Task directions: Restate word for word the lines of the entries below, starting with the line that holds "ARM_DEPTH = 1.1" and ending with the line that holds "breastbone = ((0, -.14, 1.47), (.02, .06, .08), .012)", and no others.

Records from a data source:

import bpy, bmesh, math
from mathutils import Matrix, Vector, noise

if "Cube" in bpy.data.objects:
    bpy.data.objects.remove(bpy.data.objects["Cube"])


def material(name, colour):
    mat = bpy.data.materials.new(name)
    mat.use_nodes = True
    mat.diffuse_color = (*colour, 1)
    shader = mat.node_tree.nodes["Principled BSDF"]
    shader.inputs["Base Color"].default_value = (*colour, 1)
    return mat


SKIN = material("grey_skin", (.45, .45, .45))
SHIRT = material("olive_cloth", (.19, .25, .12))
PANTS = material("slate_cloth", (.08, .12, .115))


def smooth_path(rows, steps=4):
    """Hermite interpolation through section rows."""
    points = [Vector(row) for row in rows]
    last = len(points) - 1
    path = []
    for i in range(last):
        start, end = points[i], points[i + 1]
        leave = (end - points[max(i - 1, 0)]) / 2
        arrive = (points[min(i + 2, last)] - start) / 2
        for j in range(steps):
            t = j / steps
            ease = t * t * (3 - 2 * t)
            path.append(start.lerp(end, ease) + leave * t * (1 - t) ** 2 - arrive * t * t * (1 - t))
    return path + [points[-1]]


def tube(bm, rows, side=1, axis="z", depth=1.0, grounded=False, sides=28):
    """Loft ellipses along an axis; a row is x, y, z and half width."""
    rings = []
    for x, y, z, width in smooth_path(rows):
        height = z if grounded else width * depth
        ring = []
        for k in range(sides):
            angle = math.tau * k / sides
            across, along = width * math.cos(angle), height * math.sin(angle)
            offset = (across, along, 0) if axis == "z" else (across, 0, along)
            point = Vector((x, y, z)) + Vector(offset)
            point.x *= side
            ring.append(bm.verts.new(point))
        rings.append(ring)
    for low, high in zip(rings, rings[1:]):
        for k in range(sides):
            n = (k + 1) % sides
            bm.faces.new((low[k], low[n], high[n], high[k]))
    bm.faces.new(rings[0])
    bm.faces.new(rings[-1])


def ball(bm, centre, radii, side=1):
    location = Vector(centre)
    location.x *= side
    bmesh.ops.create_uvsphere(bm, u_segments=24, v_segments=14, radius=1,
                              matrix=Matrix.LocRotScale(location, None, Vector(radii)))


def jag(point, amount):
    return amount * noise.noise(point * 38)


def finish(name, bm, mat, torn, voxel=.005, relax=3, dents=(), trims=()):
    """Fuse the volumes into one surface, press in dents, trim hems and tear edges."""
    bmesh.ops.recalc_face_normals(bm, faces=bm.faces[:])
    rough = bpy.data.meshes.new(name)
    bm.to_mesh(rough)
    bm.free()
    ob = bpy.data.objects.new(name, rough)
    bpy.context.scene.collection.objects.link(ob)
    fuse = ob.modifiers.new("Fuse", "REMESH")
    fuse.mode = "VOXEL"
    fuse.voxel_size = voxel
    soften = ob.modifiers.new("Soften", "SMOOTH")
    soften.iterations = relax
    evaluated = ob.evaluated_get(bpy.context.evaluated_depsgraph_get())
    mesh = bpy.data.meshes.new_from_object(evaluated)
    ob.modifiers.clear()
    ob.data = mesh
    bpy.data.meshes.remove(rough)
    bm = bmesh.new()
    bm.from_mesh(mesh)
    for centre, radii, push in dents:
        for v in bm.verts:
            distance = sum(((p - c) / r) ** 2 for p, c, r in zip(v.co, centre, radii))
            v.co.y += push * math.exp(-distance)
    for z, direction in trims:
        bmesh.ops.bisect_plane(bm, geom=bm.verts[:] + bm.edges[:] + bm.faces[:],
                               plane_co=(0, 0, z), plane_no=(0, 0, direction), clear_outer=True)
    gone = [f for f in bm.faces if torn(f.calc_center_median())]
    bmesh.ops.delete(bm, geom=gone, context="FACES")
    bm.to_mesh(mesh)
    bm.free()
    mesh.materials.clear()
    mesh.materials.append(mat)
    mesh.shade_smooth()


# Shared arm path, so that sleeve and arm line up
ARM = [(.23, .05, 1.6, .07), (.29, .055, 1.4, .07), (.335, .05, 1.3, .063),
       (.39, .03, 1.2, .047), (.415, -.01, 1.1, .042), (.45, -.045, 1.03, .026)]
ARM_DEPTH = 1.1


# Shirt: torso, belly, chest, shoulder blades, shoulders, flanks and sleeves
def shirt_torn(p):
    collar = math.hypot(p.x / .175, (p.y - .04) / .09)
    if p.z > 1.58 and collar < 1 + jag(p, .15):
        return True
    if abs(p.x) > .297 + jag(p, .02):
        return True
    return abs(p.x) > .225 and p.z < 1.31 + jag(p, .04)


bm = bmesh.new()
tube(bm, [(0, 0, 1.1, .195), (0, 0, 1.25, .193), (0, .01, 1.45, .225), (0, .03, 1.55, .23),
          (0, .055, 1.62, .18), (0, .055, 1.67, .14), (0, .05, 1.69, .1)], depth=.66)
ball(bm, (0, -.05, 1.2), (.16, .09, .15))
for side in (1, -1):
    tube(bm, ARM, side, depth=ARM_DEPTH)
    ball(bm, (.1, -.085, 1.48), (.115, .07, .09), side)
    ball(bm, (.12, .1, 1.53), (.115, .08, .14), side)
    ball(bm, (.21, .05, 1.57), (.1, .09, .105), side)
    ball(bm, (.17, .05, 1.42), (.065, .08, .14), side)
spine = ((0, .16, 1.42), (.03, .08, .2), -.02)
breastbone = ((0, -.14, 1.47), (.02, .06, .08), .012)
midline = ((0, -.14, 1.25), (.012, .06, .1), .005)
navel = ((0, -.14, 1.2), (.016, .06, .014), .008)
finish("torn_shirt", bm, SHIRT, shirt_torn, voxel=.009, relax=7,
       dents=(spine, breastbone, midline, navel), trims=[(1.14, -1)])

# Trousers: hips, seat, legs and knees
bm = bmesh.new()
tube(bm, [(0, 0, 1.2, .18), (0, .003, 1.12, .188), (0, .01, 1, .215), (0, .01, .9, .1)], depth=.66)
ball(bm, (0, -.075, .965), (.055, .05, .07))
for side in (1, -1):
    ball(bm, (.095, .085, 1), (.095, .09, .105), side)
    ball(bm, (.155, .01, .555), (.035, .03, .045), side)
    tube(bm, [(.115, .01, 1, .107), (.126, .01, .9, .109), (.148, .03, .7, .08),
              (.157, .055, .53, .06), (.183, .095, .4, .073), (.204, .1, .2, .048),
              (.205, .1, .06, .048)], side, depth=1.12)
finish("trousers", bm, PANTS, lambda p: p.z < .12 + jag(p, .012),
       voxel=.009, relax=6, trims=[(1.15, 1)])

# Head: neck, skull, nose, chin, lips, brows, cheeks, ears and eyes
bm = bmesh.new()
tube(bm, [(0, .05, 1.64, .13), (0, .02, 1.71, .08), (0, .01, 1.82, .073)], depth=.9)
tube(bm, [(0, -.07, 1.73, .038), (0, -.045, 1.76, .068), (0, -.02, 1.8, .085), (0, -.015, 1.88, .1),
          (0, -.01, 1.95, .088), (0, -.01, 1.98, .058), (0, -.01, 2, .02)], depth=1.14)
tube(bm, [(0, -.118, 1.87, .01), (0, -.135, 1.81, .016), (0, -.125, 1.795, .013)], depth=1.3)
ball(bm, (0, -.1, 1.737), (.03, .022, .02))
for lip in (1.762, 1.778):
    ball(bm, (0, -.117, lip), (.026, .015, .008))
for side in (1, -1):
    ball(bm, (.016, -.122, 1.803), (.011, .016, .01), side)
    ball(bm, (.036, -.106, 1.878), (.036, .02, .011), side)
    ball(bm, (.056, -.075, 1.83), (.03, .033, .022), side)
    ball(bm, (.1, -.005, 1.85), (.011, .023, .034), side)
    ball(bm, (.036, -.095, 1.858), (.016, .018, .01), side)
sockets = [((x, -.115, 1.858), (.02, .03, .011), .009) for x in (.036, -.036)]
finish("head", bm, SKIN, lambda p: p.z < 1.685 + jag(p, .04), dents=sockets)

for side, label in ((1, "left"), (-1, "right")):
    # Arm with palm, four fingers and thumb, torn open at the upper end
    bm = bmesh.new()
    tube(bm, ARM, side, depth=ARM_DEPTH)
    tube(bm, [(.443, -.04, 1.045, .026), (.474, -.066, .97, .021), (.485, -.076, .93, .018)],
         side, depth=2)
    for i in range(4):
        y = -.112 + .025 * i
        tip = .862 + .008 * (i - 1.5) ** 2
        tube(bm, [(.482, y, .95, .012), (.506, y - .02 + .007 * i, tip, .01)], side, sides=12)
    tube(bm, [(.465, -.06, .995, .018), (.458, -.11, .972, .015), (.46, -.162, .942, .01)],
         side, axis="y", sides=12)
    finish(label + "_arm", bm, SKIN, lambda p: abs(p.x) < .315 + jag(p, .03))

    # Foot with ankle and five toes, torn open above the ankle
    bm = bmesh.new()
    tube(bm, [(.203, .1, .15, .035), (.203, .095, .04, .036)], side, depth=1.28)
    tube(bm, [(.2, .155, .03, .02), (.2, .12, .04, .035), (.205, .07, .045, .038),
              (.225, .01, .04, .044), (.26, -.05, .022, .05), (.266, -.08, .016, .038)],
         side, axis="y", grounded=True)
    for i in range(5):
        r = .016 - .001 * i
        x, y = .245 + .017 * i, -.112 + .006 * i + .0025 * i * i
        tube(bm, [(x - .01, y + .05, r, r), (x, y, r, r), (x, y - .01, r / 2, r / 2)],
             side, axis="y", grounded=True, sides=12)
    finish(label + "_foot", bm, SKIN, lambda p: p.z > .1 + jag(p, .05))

Result of this task:
ARM_DEPTH = 1.1


# Shirt: torso, belly, chest, shoulder blades, shoulders, flanks and sleeves
def shirt_torn(p):
    collar = math.hypot(p.x / .175, (p.y - .04) / .09)
    if p.z > 1.58 and collar < 1 + jag(p, .15):
        return True
    if abs(p.x) > .297 + jag(p, .02):
        return True
    return abs(p.x) > .225 and p.z < 1.31 + jag(p, .04)


bm = bmesh.new()
tube(bm, [(0, 0, 1.1, .195), (0, 0, 1.25, .193), (0, .01, 1.45, .225), (0, .03, 1.55, .23),
          (0, .055, 1.62, .18), (0, .055, 1.67, .14), (0, .05, 1.69, .1)], depth=.66)
ball(bm, (0, -.05, 1.2), (.16, .09, .15))
for side in (1, -1):
    tube(bm, ARM, side, depth=ARM_DEPTH)
    ball(bm, (.1, -.085, 1.48), (.115, .07, .09), side)
    ball(bm, (.12, .1, 1.53), (.115, .08, .14), side)
    ball(bm, (.21, .05, 1.57), (.1, .09, .105), side)
    ball(bm, (.17, .05, 1.42), (.065, .08, .14), side)
spine = ((0, .16, 1.42), (.03, .08, .2), -.02)
breastbone = ((0, -.14, 1.47), (.02, .06, .08), .012)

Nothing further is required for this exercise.